#4. IBD is not a death sentence.
Possibly having to live with a stoma, spending months in the hospital, or just being unable to go run errands without making sure there are bathrooms along the way can make people with IBD feel like their life is over. Jeffrey has learned that people with IBD can still live a great life. IBD alone will not end a life. It will cause depression but just know, says Jeffrey, that you will live and get on with your life. Look at what you want to do with your life and try to make it happen, using baby steps. The more you focus on the good, the less you will think about the bad.
#5. IBD IS NOT YOUR FAULT!
At some point everyone with IBD asks why me, what did I do to bring this on. But this is a genetic disease. You did nothing but be born with a gene. It just chose to rear its ugly head when it did. Jeffrey has learned that instead of asking the Why Me question, he now asks what he can do to calm the beast.
Relating to people with IBD
IBD is still largely unknown to the general public and more awareness would help those who have it to not feel embarrassed about it. Be there for them. Listen to their words. If inviting them over, look at Crohn’s Disease recipes for ideas. Some people with IBD need to avoid gluten, some cannot tolerate dairy, some become ill from eating fatty food. Preparing a variety of options is a good idea. If you go out, invite them to a sit down restaurant with more than fried food on the menu. Plan for frequent stops on road trips.

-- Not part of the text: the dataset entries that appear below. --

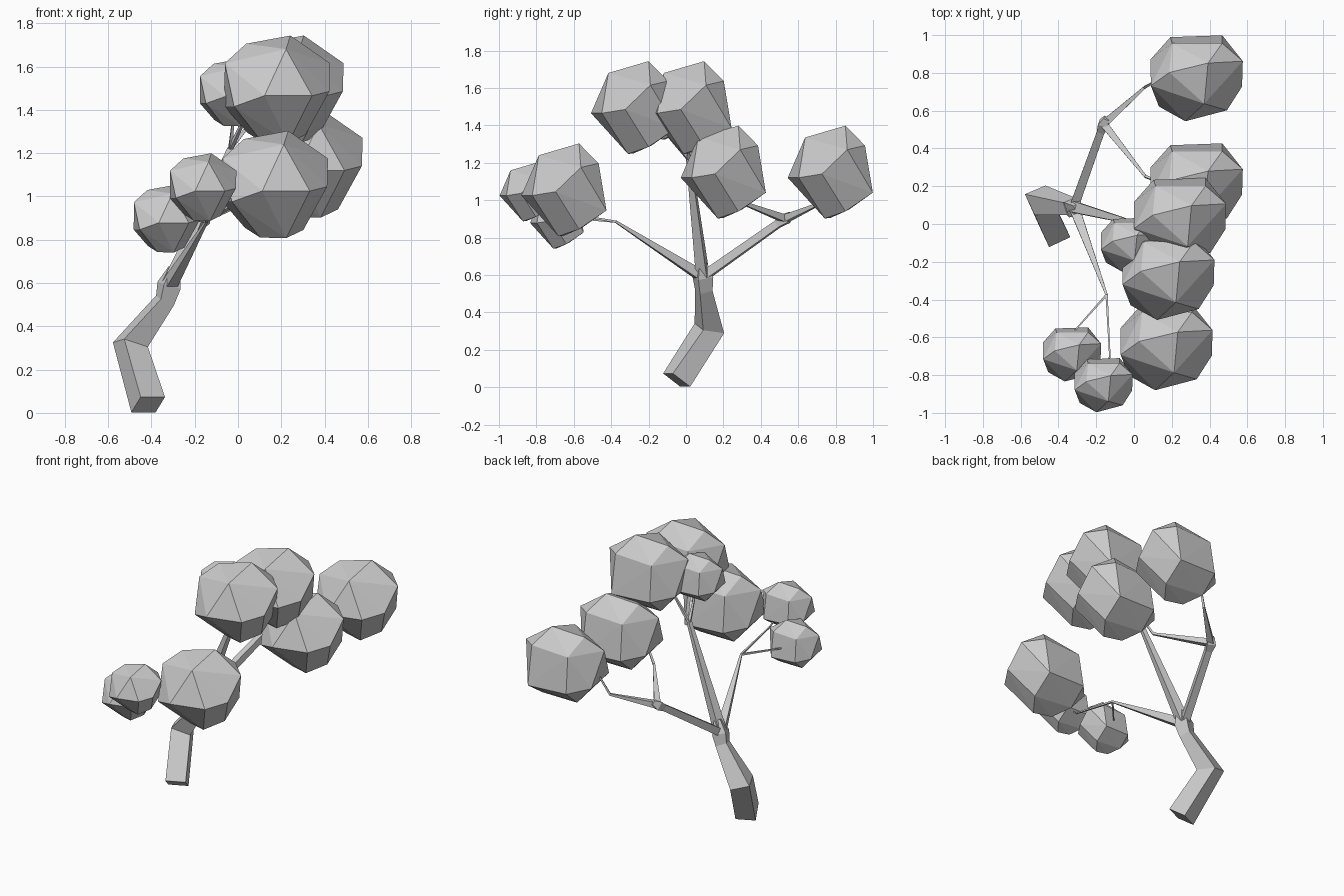
import bpy, bmesh
from mathutils import Vector

if "Cube" in bpy.data.objects:
    bpy.data.objects.remove(bpy.data.objects["Cube"])


def make_object(name, bm):
    bmesh.ops.recalc_face_normals(bm, faces=bm.faces)
    mesh = bpy.data.meshes.new(name)
    bm.to_mesh(mesh)
    bm.free()
    obj = bpy.data.objects.new(name, mesh)
    bpy.context.collection.objects.link(obj)
    return obj


def limb(name, path):
    """Square tapered limb; path holds (x, y, z, half width)."""
    pts = [Vector(p[:3]) for p in path]
    first = (pts[1] - pts[0]).normalized()
    u = first.cross(Vector((0, 0, 1)))
    bm = bmesh.new()
    rings = []
    for i, p in enumerate(pts):
        t = Vector()
        if i > 0:
            t += (p - pts[i - 1]).normalized()
        if i < len(pts) - 1:
            t += (pts[i + 1] - p).normalized()
        t.normalize()
        u = (u - t * u.dot(t)).normalized()
        v = t.cross(u)
        w = path[i][3]
        rings.append([bm.verts.new(p + u * w * a + v * w * b)
                      for a, b in ((-1, -1), (1, -1), (1, 1), (-1, 1))])
    for r, s in zip(rings, rings[1:]):
        for k in range(4):
            n = (k + 1) % 4
            bm.faces.new((r[k], r[n], s[n], s[k]))
    bm.faces.new(rings[0][::-1])
    bm.faces.new(rings[-1])
    return make_object(name, bm)


# Trunk with a bend and a knuckle at the fork, then the three main branches
fork = (-.318, .09, .59)
back = (-.16, .53, .90)
top = (-.035, .015, 1.22)
front = (-.145, -.375, .885)
limb("trunk", [(-.415, -.05, .038, .062), (-.497, .125, .315, .062),
               (-.337, .095, .52, .036), (-.318, .09, .59, .043),
               (-.295, .085, .67, .02)])
limb("back_branch", [fork + (.024,), (-.175, .49, .872, .02), back + (.028,),
                     (-.145, .56, .925, .014)])
limb("top_branch", [fork + (.03,), top + (.012,)])
limb("front_branch", [fork + (.028,), front + (.006,)])

# Thin twigs running into the leaf clumps
limb("twig_back_outer", [back + (.02,), (.055, .722, .985, .007), (.12, .76, 1.12, .005)])
limb("twig_back_inner", [back + (.02,), (.06, .252, 1.005, .007), (.14, .22, 1.12, .005)])
limb("twig_top_right", [top + (.009,), (.12, .01, 1.42, .005)])
limb("twig_top_front", [top + (.009,), (.06, -.16, 1.42, .005)])
limb("twig_top_small", [top + (.009,), (-.02, -.07, 1.38, .004)])
limb("twig_front_left", [front + (.006,), (-.31, -.56, .90, .004), (-.32, -.66, .9, .003)])
limb("twig_front_right", [front + (.006,), (-.128, -.70, .94, .004), (-.15, -.78, 1.02, .003)])

# Faceted leaf clump: convex hull of a few rounded-rock corners
corners = [
    (.06, .08, .248), (-.145, .03, .21), (.135, .185, .142), (-.13, .185, .13),
    (.135, .227, -.11), (-.14, .217, -.1), (.244, .09, .12), (.24, -.045, -.01),
    (-.243, -.04, .12), (-.244, .1, -.08), (-.06, -.228, -.03), (.16, -.17, -.03),
    (.04, -.135, .185), (-.2, -.15, -.08), (.05, -.03, -.248), (-.07, .0, -.245),
    (.13, .08, -.21), (-.14, .1, -.2),
]
bm = bmesh.new()
for c in corners:
    bm.verts.new(c)
res = bmesh.ops.convex_hull(bm, input=bm.verts)
loose = [g for g in res["geom_interior"] + res["geom_unused"]
         if isinstance(g, bmesh.types.BMVert)]
bmesh.ops.delete(bm, geom=list(set(loose)), context='VERTS')
clump = make_object("leaf_clump", bm)

clumps = [
    ((.332, .772, 1.15), 1), ((.332, .20, 1.15), 1),
    ((.244, .017, 1.495), 1), ((.182, -.28, 1.495), 1),
    ((.172, -.652, 1.055), 1), ((-.022, -.11, 1.48), .63),
    ((-.328, -.69, .897), .63), ((-.161, -.853, 1.043), .63),
]
for i, (loc, size) in enumerate(clumps):
    obj = clump if i == 0 else clump.copy()
    if i:
        bpy.context.collection.objects.link(obj)
    obj.name = f"leaf_clump_{i + 1}"
    obj.location = loc
    obj.scale = (size, size, size)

They may not tell you if they are hurting, but your sensitivity can go a long way.
While surfing the internet Jeffrey found a number of other good blogs providing support for the IBD community. Here are some of them: